START Records
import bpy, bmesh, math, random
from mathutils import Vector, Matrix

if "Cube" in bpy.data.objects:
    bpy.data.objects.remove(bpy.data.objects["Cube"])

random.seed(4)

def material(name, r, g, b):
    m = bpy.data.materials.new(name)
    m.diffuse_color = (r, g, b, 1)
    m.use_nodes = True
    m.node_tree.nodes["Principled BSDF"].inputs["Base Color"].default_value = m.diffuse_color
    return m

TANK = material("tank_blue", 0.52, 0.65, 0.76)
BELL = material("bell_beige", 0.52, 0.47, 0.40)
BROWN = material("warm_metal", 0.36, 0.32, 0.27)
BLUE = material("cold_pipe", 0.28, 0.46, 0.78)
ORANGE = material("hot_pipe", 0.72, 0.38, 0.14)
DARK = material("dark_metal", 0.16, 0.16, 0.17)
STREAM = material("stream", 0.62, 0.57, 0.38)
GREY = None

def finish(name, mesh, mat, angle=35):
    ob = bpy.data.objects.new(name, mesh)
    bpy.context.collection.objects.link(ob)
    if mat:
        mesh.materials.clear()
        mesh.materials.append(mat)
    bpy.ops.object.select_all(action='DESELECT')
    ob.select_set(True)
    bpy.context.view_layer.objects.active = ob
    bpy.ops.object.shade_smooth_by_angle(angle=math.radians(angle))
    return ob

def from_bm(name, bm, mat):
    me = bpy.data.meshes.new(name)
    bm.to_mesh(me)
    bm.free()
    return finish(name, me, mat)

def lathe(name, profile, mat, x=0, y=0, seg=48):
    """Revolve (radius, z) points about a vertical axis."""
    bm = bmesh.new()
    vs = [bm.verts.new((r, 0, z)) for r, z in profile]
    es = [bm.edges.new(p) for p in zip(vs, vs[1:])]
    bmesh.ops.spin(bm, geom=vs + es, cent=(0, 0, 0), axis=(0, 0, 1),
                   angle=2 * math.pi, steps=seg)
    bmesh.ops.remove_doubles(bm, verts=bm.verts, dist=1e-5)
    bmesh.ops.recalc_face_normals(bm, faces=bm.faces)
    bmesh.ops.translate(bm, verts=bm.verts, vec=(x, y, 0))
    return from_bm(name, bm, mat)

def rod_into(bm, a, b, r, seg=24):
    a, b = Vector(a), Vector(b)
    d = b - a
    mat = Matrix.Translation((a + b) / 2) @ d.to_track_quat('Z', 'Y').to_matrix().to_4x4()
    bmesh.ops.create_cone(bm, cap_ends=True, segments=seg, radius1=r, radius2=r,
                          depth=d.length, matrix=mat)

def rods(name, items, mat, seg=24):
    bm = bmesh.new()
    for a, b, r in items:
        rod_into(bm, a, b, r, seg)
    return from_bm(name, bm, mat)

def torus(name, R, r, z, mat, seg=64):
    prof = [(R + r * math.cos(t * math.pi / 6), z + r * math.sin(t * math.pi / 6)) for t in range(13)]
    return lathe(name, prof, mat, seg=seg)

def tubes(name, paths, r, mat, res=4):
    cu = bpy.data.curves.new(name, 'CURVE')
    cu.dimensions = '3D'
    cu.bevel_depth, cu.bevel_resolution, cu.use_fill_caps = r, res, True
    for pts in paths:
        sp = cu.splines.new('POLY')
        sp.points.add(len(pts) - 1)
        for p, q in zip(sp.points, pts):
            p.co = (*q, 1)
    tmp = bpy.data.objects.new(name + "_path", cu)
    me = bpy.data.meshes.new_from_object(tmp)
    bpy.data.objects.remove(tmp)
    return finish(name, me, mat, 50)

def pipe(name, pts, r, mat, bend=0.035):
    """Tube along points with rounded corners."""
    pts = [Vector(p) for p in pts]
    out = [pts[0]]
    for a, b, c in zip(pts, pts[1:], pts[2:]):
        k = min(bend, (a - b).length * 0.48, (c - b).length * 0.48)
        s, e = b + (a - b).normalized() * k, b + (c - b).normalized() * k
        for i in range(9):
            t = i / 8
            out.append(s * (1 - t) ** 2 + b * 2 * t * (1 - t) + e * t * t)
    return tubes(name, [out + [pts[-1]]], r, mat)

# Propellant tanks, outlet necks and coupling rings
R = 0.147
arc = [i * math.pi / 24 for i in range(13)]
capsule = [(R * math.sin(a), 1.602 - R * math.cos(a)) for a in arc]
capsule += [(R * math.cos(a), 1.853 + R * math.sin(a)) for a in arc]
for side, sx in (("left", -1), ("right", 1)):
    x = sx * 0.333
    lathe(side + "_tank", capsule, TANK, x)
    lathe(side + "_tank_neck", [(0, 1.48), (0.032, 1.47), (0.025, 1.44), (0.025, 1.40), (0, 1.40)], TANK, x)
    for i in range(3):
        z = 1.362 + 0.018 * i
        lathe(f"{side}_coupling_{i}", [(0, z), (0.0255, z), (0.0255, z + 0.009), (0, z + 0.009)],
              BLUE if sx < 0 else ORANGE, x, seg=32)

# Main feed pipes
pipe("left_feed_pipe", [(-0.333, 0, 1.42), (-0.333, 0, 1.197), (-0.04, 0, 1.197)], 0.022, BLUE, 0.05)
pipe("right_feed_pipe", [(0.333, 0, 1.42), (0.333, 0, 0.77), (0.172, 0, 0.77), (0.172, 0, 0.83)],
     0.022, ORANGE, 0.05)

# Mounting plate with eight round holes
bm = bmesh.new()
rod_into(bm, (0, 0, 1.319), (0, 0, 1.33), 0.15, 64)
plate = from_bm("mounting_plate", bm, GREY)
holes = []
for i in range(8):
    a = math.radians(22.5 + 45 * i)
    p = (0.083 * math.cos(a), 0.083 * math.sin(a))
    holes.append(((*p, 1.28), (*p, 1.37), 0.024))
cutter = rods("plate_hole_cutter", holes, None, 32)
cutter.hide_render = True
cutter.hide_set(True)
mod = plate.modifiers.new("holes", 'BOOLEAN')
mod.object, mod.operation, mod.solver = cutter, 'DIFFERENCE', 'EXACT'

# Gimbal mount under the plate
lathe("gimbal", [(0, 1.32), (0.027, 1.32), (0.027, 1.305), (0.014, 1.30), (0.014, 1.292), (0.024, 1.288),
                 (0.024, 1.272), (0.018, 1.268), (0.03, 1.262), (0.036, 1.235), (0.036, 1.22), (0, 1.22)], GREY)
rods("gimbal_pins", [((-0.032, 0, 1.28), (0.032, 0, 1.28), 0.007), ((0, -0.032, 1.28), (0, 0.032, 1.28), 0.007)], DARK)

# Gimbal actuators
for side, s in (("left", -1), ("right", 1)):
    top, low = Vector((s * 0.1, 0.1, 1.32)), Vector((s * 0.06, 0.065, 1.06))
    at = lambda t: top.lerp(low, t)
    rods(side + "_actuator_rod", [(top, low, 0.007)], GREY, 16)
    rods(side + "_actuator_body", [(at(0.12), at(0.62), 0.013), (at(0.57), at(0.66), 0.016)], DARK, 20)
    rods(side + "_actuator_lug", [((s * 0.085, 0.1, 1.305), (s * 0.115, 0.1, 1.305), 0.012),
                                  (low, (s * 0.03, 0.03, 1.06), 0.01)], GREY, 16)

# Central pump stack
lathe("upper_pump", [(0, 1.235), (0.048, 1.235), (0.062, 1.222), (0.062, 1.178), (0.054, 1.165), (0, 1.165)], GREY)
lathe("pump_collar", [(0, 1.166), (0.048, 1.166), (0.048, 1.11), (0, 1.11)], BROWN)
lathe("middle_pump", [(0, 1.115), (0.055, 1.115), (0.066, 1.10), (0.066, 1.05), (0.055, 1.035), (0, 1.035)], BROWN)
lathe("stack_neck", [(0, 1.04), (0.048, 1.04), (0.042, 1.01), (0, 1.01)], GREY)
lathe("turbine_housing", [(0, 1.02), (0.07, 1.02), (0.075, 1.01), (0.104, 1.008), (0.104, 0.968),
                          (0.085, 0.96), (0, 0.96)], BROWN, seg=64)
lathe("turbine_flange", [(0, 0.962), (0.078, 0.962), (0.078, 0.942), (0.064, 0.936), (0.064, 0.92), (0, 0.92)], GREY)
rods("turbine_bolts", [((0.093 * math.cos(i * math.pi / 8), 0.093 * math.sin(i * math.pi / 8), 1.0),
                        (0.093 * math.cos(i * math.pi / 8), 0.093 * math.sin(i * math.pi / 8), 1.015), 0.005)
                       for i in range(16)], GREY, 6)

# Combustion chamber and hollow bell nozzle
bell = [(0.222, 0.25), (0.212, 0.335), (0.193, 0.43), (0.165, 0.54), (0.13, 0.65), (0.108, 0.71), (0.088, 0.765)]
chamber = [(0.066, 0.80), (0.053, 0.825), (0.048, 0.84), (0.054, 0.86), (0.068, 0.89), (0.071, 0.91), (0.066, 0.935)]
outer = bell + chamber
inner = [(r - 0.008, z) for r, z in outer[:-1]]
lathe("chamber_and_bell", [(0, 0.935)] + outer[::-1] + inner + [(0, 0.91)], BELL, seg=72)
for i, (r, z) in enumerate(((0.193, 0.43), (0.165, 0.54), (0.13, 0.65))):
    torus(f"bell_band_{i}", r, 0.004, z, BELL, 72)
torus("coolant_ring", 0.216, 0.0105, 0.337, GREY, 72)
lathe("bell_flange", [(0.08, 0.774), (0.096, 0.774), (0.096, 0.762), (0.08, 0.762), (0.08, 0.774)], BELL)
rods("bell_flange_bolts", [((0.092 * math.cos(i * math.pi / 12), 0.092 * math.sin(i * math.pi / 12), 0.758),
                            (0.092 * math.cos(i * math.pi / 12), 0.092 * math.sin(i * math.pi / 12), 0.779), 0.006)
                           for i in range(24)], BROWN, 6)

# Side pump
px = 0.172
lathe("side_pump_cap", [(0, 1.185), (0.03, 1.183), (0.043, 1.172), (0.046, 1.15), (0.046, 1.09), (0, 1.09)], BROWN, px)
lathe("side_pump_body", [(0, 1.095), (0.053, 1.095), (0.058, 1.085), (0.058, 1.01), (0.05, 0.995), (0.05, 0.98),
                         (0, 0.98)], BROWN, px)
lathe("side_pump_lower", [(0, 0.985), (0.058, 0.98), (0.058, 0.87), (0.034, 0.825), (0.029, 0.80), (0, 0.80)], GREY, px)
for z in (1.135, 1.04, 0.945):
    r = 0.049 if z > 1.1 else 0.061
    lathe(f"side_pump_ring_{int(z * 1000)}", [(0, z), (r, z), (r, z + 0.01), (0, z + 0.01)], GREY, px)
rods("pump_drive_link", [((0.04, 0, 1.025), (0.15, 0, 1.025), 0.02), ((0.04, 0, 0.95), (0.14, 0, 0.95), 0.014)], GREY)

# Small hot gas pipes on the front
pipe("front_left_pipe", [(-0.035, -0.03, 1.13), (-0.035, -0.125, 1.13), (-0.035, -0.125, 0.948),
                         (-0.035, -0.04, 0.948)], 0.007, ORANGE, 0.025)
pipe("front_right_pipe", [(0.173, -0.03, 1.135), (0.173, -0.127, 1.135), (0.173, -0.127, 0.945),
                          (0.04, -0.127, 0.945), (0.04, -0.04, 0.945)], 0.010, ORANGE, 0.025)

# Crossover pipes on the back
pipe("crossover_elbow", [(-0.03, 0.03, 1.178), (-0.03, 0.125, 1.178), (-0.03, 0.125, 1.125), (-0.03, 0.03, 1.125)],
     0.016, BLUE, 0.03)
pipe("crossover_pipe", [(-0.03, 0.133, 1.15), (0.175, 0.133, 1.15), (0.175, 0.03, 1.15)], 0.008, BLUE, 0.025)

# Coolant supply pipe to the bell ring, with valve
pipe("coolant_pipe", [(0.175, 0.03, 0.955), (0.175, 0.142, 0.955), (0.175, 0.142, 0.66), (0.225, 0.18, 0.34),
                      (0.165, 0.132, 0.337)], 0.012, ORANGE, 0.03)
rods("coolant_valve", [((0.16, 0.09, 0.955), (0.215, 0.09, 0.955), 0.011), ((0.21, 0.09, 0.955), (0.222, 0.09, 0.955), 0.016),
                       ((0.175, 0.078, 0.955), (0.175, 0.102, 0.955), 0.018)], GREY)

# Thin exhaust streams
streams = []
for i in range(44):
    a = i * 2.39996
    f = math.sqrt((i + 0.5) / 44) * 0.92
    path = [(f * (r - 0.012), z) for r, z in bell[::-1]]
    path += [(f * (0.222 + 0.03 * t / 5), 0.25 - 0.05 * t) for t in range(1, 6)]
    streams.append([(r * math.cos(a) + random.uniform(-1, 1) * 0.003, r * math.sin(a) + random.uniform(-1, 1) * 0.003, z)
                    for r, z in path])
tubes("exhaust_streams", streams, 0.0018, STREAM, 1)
END Records
Your answer should be the lines above that contain the word "objects", copied out.

if "Cube" in bpy.data.objects:
    bpy.data.objects.remove(bpy.data.objects["Cube"])
    ob = bpy.data.objects.new(name, mesh)
    bpy.context.collection.objects.link(ob)
    bpy.context.view_layer.objects.active = ob
    tmp = bpy.data.objects.new(name + "_path", cu)
    bpy.data.objects.remove(tmp)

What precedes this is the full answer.